You can take the kid out of London but you can’t take London out of the kid; and the first lady of Awful Records, ABRA, is living proof. Even as the London-born, Atlanta-repping singer/songwriter/producer poses
You can take the kid out of London but you can’t take London out of the kid; and the first lady of Awful Records, ABRA, is living proof. Even as the London-born, Atlanta-repping singer/songwriter/producer poses for the camera, draped in a Billionaire Boys Club jacket, projecting an effortless cool girl swag, you sense that this artist knows she’s back home after a long absence.
Her ultra-confident yet playful and serene persona is immediately apparent on the shoot, as she remarks after seeing one of the pictures – “I’ve got such a bitch face.” She displays a hint of humour that ingratiates her to the sensibilities of London. “I do still feel like a London kid,” she says in contemplation. “I kind of feel like a fraud for saying that because I’m not really. But I kind of feel like I am, with the sensibilities of people here, the music and everything else. When asked how much London has affected her life thus far, she replies, “I feel a lot of London is still in me and my first memories are from London. Atlanta hasn’t stolen my heart at all, but I’d say I’m a very good blend of both.”
ABRA was born and raised in Tooting, South London until the age of eight when her family moved to Atlanta for a new life and, while she identifies with the UK capital, she doesn’t necessarily feel all the way at home. “I was still young when I was here and I didn’t get to embrace what was going on.” She continues, “But I do feel like when I was making music, a lot of people from the UK were fucking with it way more than people from the States. That was really cool and affirming, and now I feel I’m coming to an audience where I won’t have to sell myself as much as I did in the States.”
It’s a tricky balance to maintain, but the songstress maintains the London connection almost effortlessly, and it shines through her music in a way which highlights the best of both London and rap’s new epicentre, Atlanta. She attributes much of her sound to the city of her birth: “My music is a great mix of the electronic music you hear in the UK and the drum and bass of Atlanta. Sonically, the bass is very Atlanta but the melodies and vocals are very much UK. It wasn’t my intention to mix the two but a lot of people started bringing to my attention that I sounded that way, it was a totally organic evolution.”
Organic it certainly has been, since ABRA has managed to create her own lane from the comfort of her own bedroom, producing ethereal love songs with a side of seduction. This includes her latest project, ‘Rose’, released last year – a delicate tale of love, temptation and vulnerability. All over the most atmospheric and alluring production coming out of Atlanta right now. While sparse and airy, her instrumentals contain a bounciness that is addictive and engaging, and complement her voice perfectly.

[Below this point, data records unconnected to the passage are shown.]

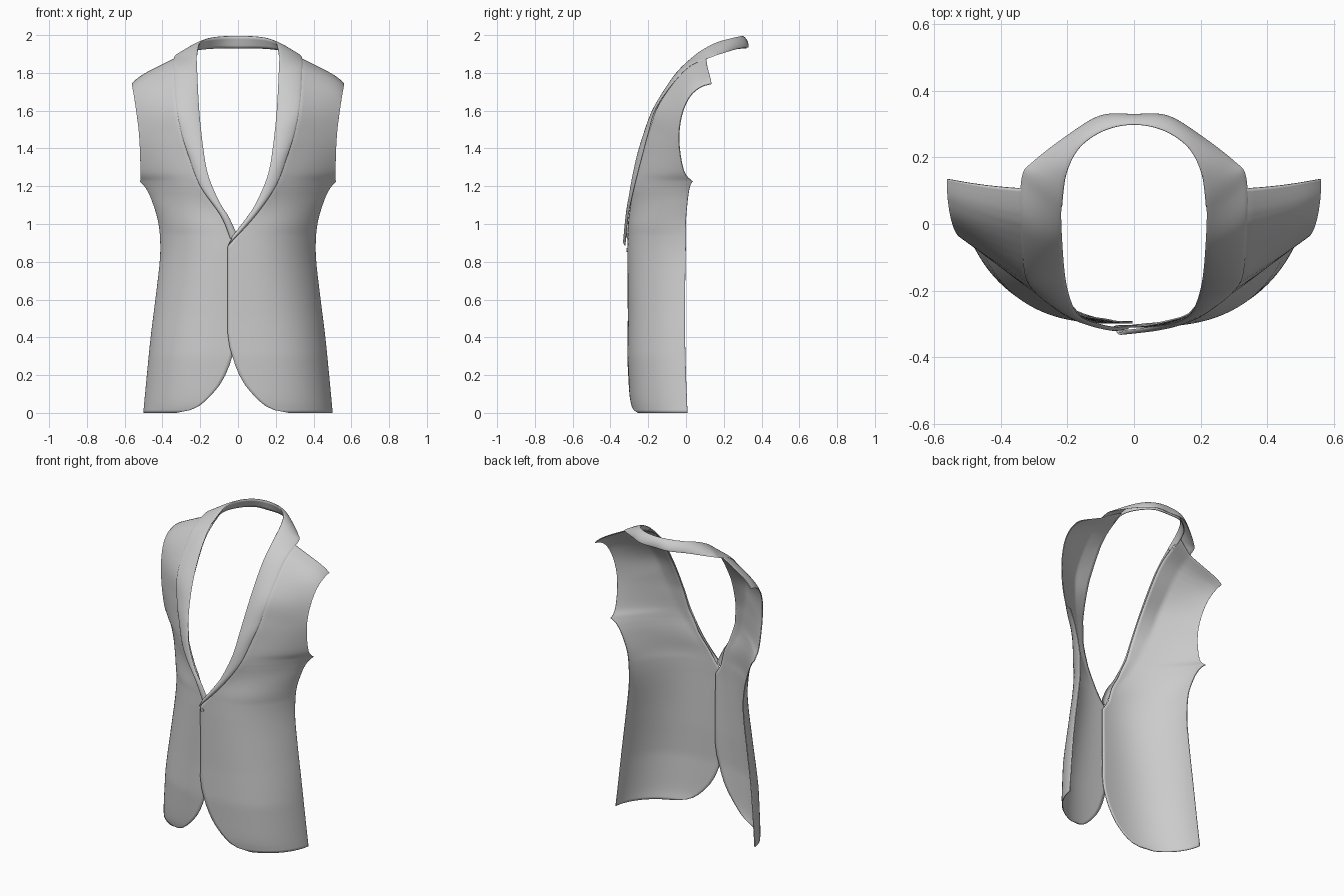
import bpy, bmesh, math
from mathutils import Vector

if "Cube" in bpy.data.objects:
    bpy.data.objects.remove(bpy.data.objects["Cube"])


def spline(keys, n):
    # Catmull-Rom through tuples of any length
    out, last = [], len(keys) - 1
    for i in range(last):
        p = [keys[max(i - 1, 0)], keys[i], keys[i + 1], keys[min(i + 2, last)]]
        for k in range(n):
            t = k / n
            out.append(tuple(0.5 * (2 * b + (c - a) * t + (2 * a - 5 * b + 4 * c - d) * t * t
                                    + (3 * b - a - 3 * c + d) * t ** 3) for a, b, c, d in zip(*p)))
    return out + [tuple(keys[-1])]


def lerp(table, z, col=1):
    for p, q in zip(table, table[1:]):
        if z <= q[0]:
            return p[col] + (q[col] - p[col]) * max(0, (z - p[0]) / (q[0] - p[0]))
    return table[-1][col]


def ramp(z, a, b):
    t = min(1, max(0, (z - a) / (b - a)))
    return t * t * (3 - 2 * t)


def loft(name, rows, closed=False, thick=0):
    bm = bmesh.new()
    vs = [[bm.verts.new(p) for p in r] for r in rows]
    m = len(rows[0])
    for a, b in zip(vs, vs[1:]):
        for j in range(m if closed else m - 1):
            k = (j + 1) % m
            bm.faces.new((a[j], a[k], b[k], b[j]))
    if closed:
        bm.faces.new(vs[0])
        bm.faces.new(vs[-1])
    bmesh.ops.recalc_face_normals(bm, faces=bm.faces)
    me = bpy.data.meshes.new(name)
    bm.to_mesh(me)
    bm.free()
    ob = bpy.data.objects.new(name, me)
    bpy.context.collection.objects.link(ob)
    if thick:
        mod = ob.modifiers.new("cloth", 'SOLIDIFY')
        mod.thickness, mod.offset = thick, 0
    bpy.ops.object.select_all(action='DESELECT')
    ob.select_set(True)
    bpy.context.view_layer.objects.active = ob
    bpy.ops.object.shade_smooth_by_angle(angle=math.radians(50))
    return ob


# Front panels: rows of (inner z, outer z, outer x, outer y)
SIDE = [(0, 0, .499, .008), (.2, .2, .48, 0), (.4, .4, .46, -.005), (.6, .6, .435, -.005),
        (.8, .8, .412, -.003), (.92, .92, .41, 0), (1.02, 1.02, .422, 0), (1.12, 1.12, .452, .008),
        (1.18, 1.18, .476, .012), (1.23, 1.225, .495, .006), (1.29, 1.28, .512, -.014),
        (1.42, 1.4, .518, -.034), (1.55, 1.5, .525, -.035), (1.68, 1.6, .538, -.015),
        (1.79, 1.68, .55, .025), (1.87, 1.725, .558, .08), (1.93, 1.742, .56, .135)]
# inner edge x by height: cutaway hem, overlap, neckline
EDGE = [(0, .30), (.004, .265), (.012, .23), (.03, .185), (.05, .157), (.075, .13), (.1, .105),
        (.15, .065), (.2, .037), (.25, .016), (.3, 0), (.35, -.015), (.42, -.025), (.88, -.025),
        (.95, .025), (1.04, .065), (1.12, .11), (1.26, .165), (1.41, .192), (1.6, .212), (1.93, .225)]
# chest depth by height
FRONT = [(0, -.272), (.03, -.285), (.1, -.292), (.3, -.303), (.5, -.3), (.85, -.302), (1.0, -.3),
         (1.2, -.282), (1.4, -.242), (1.5, -.206), (1.6, -.162), (1.7, -.105), (1.8, -.04),
         (1.86, .025), (1.93, .165)]
# where the panel comes out from under the lapel: (z, x, y)
LAPEL = spline([(.9, .03, -.302), (1.04, .09, -.298), (1.2, .2, -.265), (1.36, .262, -.223),
                (1.48, .3, -.19), (1.63, .328, -.142), (1.815, .34, .005), (1.88, .337, .14)], 5)


def panel(name, side):
    rows = []
    for zi, zo, xo, yo in spline(SIDE, 8):
        shift = -.03 * side * (1 - ramp(zi, .88, 1.1))
        xi = lerp(EDGE, zi) + shift
        yf = sum(lerp(FRONT, max(0, zi + d)) for d in (-.02, 0, .02)) / 3
        zl = zi - (zi - zo) * .33
        xl, yl = max(lerp(LAPEL, zl), xi + .01), lerp(LAPEL, zl, 2)
        waist = max(0, 1 - abs(zi - .95) / .65)
        up = ramp(zi, .95, 1.3)                       # rounded torso turns into flat chest
        bulge = .004 + .02 * (1 - ramp(zi, 1.15, 1.5))
        tip = math.exp(-abs(zo - 1.225) / .025)       # point under the armhole
        a0, row = math.asin(xi / xo), []
        for j in range(33):
            s = math.sin(a0 + (math.pi / 2 - a0) * j / 32)
            x = s * xo
            f = max(0, 1 - abs(s) ** (3 - .6 * waist)) ** (.62 + .13 * waist)
            y = yo - (yo - yf) * f
            w2 = (x - xl) / (xo - xl)
            flat = (yl + (yo - yl) * w2 - bulge * math.sin(math.pi * w2) if w2 > 0
                    else yf + (yl - yf) * (x - xi) / (xl - xi))
            y += (flat - y) * up
            w = (x - xi) / (xo - xi)
            t = tip * max(0, w) ** 9
            z = zi + (zo - zi) * w + .022 * (w - w ** 10) * ramp(zi, 1.5, 1.85)
            row.append((side * (x + .023 * t), y - .006 * side * (1 - w) * (1 - up) + .03 * t,
                        max(0, z)))
        rows.append(row)
    return loft(name, rows, thick=.005)


panel("front_panel_left", 1)
panel("front_panel_right", -1)

# Shawl collar: fold line and outer edge from centre back to the lapel tip
FOLD = [(0, .30, 1.995), (.09, .282, 1.992), (.165, .23, 1.98), (.205, .15, 1.955), (.218, .05, 1.895),
        (.215, -.06, 1.785), (.205, -.168, 1.6), (.185, -.242, 1.41), (.158, -.28, 1.26),
        (.10, -.302, 1.12), (.05, -.31, 1.04)]
OUTER = [(0, .328, 1.935), (.1, .325, 1.935), (.2, .266, 1.925), (.3, .19, 1.902), (.337, .14, 1.885),
         (.34, 0, 1.82), (.328, -.15, 1.63), (.30, -.2, 1.48), (.262, -.232, 1.36),
         (.2, -.273, 1.2), (.09, -.306, 1.04)]


def mirror(p):
    return (-p[0], p[1], p[2])


def path(keys, n=8):
    return [Vector(p) for p in spline([mirror(keys[1])] + keys, n)[n:]]


def rings(fold_tip, outer_tip):
    fold, outer = path(FOLD + [fold_tip]), path(OUTER + [outer_tip])
    mids = [(a + b) / 2 for a, b in zip(fold, outer)]
    out = []
    for i, (a, b) in enumerate(zip(fold, outer)):
        t = mids[min(i + 1, len(mids) - 1)] - mids[i - 1] if i else Vector((1, 0, 0))
        n = t.cross(b - a).normalized()
        ring = []
        for k in range(20):
            c, s = math.cos(k * math.pi / 10), math.sin(k * math.pi / 10)
            ring.append(tuple(mids[i] + (b - a) / 2 * c
                              + n * (.004 * math.copysign(abs(s) ** .6, s) + .008 * s * s)))
        out.append(ring)
    return out


left = rings((-.03, -.32, .935), (-.053, -.322, .885))
right = rings((.01, -.304, .955), (.04, -.306, .92))
loft("shawl_collar", [[mirror(p) for p in r] for r in reversed(right)] + left[1:], closed=True)

# Collar stand inside the back of the neck
LOW = [(0, .318, 1.93), (.1, .308, 1.93), (.18, .245, 1.925), (.225, .16, 1.915), (.235, .06, 1.875)]
strip = [[tuple(a.lerp(b, k / 4)) for k in range(5)] for a, b in zip(path(FOLD[:5]), path(LOW))]
loft("collar_stand", [[mirror(p) for p in r] for r in reversed(strip)] + strip[1:], thick=.005)

# Closing button
bpy.ops.mesh.primitive_cylinder_add(vertices=20, radius=.01, depth=.008, location=(-.038, -.312, .862),
                                    rotation=(math.pi / 2, 0, 0))
bpy.context.object.name = "button"
bpy.ops.object.shade_smooth_by_angle()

But why did she start producing for herself, rather than working with other people? “I love to sing, but my love for singing isn’t what made me want to make music – it was more how music makes me feel when I listen to it and I really like being the architect of a mood. I like to be able to create a mood, and when I was just singing on other people’s tracks I didn’t really get the feeling that I wanted to. So I decided to take it into my own hands and be more involved in the music I’m trying to create, something I was able to do by myself more than I was with someone producing for me. It’s hard to artistically describe what you’re going for to somebody else – like I would want something dark and moody, but also kind of happy and dance-y. That’s very ambiguous so it’s better to do it yourself, and I hate waiting on other people – I’m really impatient!”
Though relatively easy on the ear, the amount of work ABRA puts in when creating soundscapes shouldn’t be underestimated – she stays working. She even cites a particular classic eighties movie as a prime factor behind her sound. “When I create projects I like to think in colour palettes, and I was just thinking of a lot of pastels and a lot of the fashion from the eighties. I would watch a lot of movies from the eighties on mute and try to create the soundtrack behind them. “I watched Coming To America eight times back to back, especially that scene when they were presenting the queen and all the girls were dancing and that just seemed like what needed to be in the background; a primitive bassline, some sparse drums, hella high-hats and accented drums.” Knowing how much Eddie Murphy influenced ABRA adds a surreal dimension to her music.
With a robust D.I.Y. attitude in place when it comes to her artistry, it’s clear ABRA is not one to rest on her laurels. Her influences also give a great clue as to how she cultivates her sound. “Vocally I would say Mariah Carey influences me the most. I don’t sing like her at all, but I used to listen to her a lot when I was young. She inspired me a lot, and then I started listening to artists from Atlanta, and a lot of rap. Everyone at Awful [Records] makes rap and they continue to inspire me; Keith Charles, Father and the rest really influence my production style. Also Art of Noise and other bands from the eighties.” A statement which makes perfect sense once you’ve heard ABRA’s music. “I’m definitely growing into my own sound, but it’s still a process. Even if it sounds like this now, I’m not going in any particular direction or having the intention to sound a certain way.
Photos by Dhamirah Coombes
Words by Yemi Abiade